» **Exercise aim**
Copy each line from the data that has the word "True" in it.

___ Source data

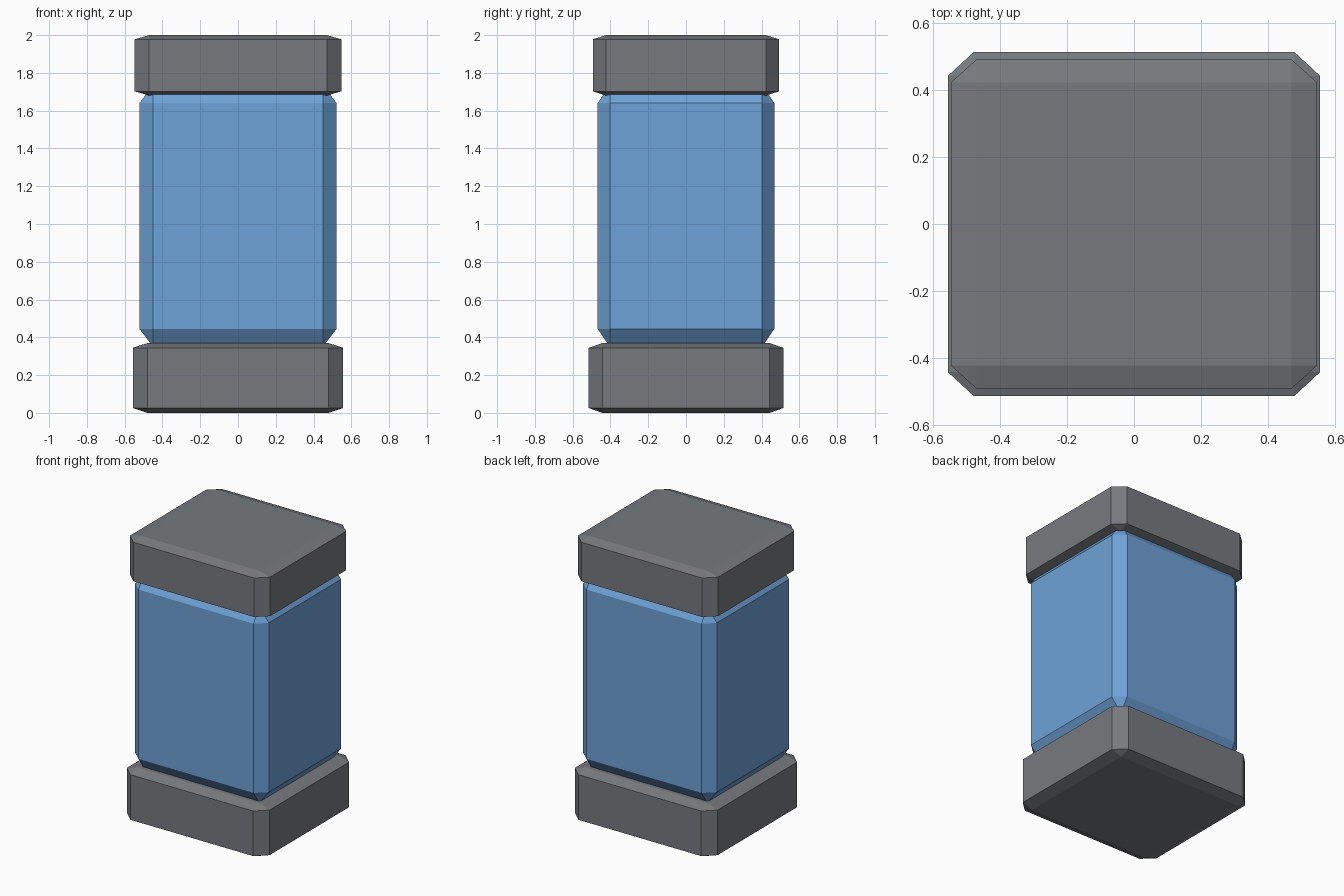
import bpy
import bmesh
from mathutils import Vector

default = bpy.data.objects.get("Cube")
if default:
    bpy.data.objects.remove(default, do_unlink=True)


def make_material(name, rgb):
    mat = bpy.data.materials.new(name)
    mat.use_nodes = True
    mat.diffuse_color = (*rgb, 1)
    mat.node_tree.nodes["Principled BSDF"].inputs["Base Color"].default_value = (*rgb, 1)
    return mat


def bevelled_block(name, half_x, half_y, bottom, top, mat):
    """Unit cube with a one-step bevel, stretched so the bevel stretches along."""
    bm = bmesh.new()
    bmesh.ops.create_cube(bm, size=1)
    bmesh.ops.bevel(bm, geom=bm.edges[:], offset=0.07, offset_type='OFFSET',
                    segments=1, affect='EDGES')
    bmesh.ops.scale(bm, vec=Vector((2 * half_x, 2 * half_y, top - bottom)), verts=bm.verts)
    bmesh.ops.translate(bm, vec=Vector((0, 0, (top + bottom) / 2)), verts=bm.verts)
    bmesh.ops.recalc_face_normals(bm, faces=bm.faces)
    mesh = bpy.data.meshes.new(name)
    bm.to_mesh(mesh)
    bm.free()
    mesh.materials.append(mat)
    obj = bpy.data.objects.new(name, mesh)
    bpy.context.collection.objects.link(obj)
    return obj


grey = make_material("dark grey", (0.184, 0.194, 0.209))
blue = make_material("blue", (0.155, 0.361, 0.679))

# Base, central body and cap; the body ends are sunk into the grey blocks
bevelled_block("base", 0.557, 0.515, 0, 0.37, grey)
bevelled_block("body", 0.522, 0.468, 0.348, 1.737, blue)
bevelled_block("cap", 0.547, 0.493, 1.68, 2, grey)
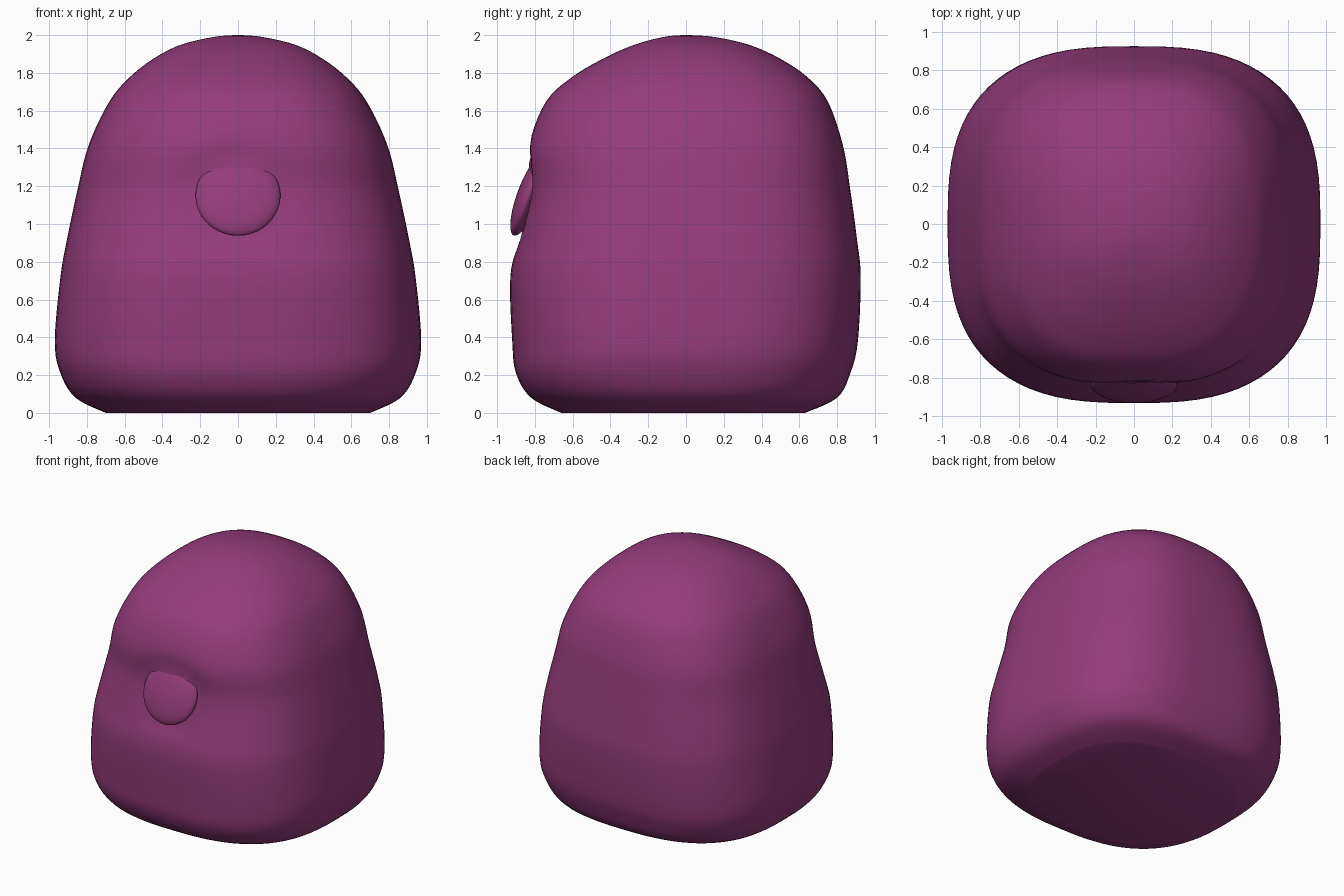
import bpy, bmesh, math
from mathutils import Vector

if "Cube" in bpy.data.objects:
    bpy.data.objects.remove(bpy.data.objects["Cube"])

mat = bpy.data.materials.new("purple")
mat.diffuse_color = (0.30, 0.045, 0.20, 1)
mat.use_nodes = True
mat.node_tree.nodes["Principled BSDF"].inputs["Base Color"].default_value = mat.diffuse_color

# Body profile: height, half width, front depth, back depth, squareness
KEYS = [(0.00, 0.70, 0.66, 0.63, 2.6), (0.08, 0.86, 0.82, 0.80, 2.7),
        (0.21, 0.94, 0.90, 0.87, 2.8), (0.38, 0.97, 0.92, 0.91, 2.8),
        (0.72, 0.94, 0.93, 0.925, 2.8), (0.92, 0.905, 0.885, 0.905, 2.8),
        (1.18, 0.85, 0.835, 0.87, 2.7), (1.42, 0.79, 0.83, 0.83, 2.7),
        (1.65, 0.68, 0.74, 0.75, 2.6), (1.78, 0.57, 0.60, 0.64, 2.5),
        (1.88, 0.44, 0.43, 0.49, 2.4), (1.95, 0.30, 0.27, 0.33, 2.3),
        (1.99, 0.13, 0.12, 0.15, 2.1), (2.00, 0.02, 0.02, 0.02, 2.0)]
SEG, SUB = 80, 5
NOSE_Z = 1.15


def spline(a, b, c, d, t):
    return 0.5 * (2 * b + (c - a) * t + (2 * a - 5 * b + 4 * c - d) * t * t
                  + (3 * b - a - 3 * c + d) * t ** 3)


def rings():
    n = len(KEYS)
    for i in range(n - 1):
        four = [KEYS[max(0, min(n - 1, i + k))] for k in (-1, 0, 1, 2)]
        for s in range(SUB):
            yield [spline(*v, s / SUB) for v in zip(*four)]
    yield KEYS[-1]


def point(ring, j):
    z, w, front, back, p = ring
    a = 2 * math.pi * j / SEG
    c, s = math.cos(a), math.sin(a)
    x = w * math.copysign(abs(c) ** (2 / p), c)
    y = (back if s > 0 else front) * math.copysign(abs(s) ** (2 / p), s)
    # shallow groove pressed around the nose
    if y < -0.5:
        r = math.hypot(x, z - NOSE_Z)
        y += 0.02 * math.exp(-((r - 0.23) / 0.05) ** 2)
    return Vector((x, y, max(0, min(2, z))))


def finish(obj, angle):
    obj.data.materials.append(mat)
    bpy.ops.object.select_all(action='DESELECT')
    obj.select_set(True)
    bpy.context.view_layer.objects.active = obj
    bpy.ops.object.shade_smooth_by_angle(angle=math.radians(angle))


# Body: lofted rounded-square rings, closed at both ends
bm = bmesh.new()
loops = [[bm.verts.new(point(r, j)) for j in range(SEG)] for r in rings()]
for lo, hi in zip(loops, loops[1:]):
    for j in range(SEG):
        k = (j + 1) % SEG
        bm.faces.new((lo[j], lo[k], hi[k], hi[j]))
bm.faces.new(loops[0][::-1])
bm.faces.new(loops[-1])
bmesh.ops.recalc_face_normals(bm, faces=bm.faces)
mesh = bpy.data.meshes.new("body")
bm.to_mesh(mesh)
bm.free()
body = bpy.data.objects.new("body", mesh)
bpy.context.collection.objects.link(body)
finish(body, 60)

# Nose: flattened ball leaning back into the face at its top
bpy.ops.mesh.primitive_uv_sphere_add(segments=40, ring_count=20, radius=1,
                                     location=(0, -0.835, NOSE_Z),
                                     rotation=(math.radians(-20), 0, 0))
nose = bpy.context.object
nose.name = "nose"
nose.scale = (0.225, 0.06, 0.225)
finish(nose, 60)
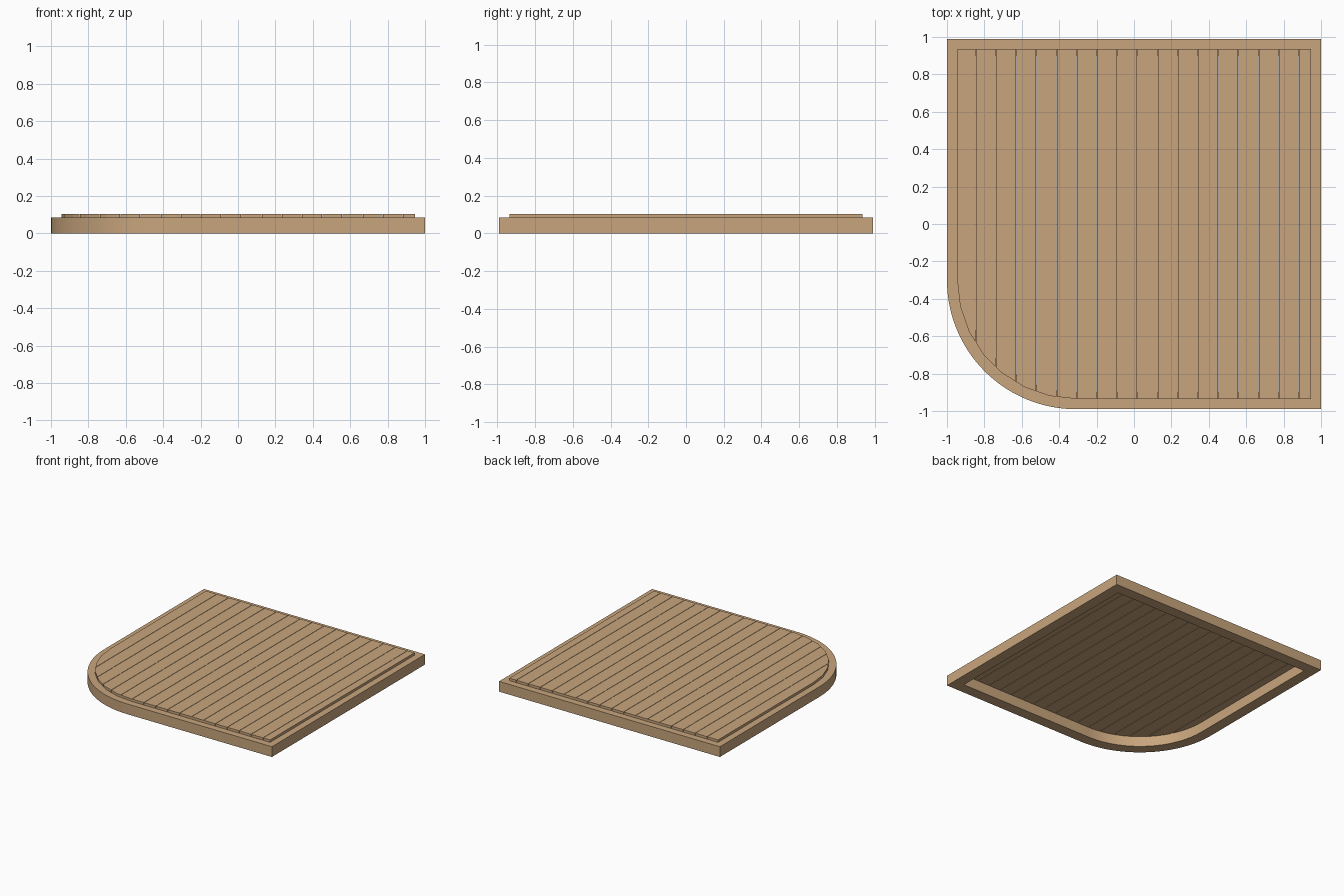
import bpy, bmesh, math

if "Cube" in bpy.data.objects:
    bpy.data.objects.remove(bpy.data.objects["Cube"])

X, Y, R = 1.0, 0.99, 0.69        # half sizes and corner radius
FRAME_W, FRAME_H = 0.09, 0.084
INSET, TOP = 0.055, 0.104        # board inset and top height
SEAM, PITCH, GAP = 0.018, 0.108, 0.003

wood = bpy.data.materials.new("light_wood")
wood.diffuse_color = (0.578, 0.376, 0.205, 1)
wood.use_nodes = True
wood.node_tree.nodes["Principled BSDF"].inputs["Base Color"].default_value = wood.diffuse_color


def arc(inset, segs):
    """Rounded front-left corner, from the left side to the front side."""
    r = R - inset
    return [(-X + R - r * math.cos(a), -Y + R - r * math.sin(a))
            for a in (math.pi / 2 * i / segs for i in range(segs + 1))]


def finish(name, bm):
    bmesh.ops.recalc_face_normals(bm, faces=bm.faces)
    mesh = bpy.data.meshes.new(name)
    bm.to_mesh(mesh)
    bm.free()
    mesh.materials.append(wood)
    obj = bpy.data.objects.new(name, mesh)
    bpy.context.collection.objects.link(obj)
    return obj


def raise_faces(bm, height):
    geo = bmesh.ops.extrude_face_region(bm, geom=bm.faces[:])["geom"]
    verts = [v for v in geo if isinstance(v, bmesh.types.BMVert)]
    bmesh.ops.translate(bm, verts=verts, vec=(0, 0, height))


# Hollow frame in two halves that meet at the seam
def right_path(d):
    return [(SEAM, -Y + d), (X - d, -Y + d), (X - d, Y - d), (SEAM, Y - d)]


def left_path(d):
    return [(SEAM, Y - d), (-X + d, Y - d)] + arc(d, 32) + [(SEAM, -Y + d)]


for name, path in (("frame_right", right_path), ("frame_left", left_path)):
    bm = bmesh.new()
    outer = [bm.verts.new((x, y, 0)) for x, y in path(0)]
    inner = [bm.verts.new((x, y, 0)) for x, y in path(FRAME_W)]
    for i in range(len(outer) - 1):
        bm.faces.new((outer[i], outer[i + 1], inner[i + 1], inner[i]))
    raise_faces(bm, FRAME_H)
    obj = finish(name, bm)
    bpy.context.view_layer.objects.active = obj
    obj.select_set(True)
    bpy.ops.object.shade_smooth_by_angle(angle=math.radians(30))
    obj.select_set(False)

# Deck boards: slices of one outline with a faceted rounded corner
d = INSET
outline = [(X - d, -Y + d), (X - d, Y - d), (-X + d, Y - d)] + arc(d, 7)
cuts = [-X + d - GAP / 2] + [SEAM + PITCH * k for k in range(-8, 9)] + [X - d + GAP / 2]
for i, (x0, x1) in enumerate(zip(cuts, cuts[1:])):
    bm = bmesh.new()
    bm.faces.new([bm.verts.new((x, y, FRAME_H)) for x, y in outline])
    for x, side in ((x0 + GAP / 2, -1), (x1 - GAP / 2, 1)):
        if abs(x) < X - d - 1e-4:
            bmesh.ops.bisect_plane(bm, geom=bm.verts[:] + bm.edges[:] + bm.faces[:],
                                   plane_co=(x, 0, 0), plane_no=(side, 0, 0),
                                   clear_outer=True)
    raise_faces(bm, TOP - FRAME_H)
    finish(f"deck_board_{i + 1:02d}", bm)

______

» **Solution to this problem**
    bpy.data.objects.remove(default, do_unlink=True)
    mat.use_nodes = True
mat.use_nodes = True
    obj.select_set(True)
wood.use_nodes = True
    obj.select_set(True)
                                   clear_outer=True)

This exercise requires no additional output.